The Mother of Top College Hoops Recruit Michael Porter Jr. Once Averaged 58.7 PPG in High School

And she did it in 6-on-6 basketball.

It's been a whirlwind couple of months for the No. 1 high school basketball recruit in the country. Once committed to play his college ball at the University Washington, Michael Porter Jr. reopened his recruitment when Washington's head coach was recently fired. That move eventually led Porter to sign with the University of Missouri, landing him back in the community where he spent most of his childhood and instantly turning a downtrodden Mizzou hoops program into the talk of college basketball.

Through it all though, Porter's No. 1 ranking hasn't slipped. He was named the Gatorade National High School Player of the Year this winter after averaging 36.2 points and 13.6 rebounds per game for Nathan Hale High School and winning a state championship. He was then named MVP of the McDonald's All-American Game.

Porter will look to lead Mizzou out of the doldrums and back into relevancy in the fall. And though his family is full of basketball players (his two sisters play for Mizzou's women's basketball team, his younger brother is a top-5o recruit, and his dad is an assistant coach on Mizzou's staff), he might get most of his talent from his mother.

Lisa Porter grew up in Cedar Rapids, Iowa, where she attended Jefferson High School. Standing 6-foot-4, she  averaged an insane 58.7 points per game as a senior in 1983. She was named Iowa's "Miss Basketball" that year, as if the title could've been give to anyone else. Making her numbers even more impressive? Iowa played basketball as a game of 6-on-6 at the time, so the court was even more crowded.

"Fifty-eight points a game my senior year, my kids can't get that," she told The Gazette, Cedar Rapids' main newspaper.

Porter went on to play college basketball at the University of Iowa, where she scored 1,335 points and led the Hawkeyes to their first Big Ten title and first NCAA Tournament berth.

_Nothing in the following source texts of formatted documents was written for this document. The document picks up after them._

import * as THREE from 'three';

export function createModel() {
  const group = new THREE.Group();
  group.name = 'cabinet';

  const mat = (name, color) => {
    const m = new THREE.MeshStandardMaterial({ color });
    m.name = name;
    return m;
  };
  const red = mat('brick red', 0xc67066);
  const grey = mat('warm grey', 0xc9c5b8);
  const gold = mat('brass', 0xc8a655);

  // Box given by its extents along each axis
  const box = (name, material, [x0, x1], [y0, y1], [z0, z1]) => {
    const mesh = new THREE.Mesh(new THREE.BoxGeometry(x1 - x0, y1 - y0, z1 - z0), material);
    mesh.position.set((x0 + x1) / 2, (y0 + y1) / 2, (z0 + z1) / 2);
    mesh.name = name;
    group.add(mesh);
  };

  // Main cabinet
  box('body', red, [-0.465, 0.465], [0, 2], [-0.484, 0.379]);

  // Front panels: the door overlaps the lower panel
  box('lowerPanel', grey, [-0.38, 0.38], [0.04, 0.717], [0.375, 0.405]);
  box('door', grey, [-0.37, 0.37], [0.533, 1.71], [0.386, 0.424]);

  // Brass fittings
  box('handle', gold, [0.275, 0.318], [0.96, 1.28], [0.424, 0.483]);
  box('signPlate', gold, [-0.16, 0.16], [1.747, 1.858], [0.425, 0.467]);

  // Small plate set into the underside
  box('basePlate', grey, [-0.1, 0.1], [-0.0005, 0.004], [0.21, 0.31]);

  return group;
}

No matter how good Michael Porter Jr. is as a freshman at Mizzou, he'll never come close to posting the type of astronomical numbers his mother did over 30 years ago.

Photo Credit: Sam Forencich/NBAE/Getty Images